▶ WHAT TO PRODUCE
From the entries below, copy each line in which the word "profile" occurs.

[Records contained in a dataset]
########################################

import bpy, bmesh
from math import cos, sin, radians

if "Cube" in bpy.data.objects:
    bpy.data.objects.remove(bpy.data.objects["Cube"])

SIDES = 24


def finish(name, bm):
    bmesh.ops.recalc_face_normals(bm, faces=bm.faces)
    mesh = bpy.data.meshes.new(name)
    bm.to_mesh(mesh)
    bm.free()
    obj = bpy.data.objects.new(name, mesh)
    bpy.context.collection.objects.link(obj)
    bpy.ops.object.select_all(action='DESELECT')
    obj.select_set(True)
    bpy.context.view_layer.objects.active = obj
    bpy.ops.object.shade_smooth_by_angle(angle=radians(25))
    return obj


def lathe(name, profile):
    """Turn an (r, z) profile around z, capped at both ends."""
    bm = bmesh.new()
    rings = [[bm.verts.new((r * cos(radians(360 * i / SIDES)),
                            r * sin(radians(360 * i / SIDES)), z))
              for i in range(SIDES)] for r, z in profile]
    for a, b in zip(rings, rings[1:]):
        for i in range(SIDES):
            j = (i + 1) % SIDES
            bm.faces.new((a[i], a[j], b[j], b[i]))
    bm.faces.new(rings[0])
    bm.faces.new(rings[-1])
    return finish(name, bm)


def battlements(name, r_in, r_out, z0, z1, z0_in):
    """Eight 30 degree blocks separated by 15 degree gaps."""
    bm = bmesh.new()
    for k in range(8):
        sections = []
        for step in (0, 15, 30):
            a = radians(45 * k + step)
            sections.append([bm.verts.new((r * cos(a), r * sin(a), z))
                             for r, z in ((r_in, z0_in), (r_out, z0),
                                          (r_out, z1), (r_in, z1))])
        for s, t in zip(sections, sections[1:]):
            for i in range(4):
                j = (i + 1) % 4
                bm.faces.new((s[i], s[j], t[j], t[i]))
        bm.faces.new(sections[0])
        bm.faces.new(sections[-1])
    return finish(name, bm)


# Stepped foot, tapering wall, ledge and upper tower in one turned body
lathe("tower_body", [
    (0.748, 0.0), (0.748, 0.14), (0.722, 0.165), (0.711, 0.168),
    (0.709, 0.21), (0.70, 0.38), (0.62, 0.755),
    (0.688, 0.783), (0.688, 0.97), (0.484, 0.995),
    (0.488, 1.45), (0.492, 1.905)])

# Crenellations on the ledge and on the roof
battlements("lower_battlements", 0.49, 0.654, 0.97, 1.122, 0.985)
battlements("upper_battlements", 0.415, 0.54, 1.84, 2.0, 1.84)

########################################

▶ EXERCISE RESPONSE
def lathe(name, profile):
    """Turn an (r, z) profile around z, capped at both ends."""
              for i in range(SIDES)] for r, z in profile]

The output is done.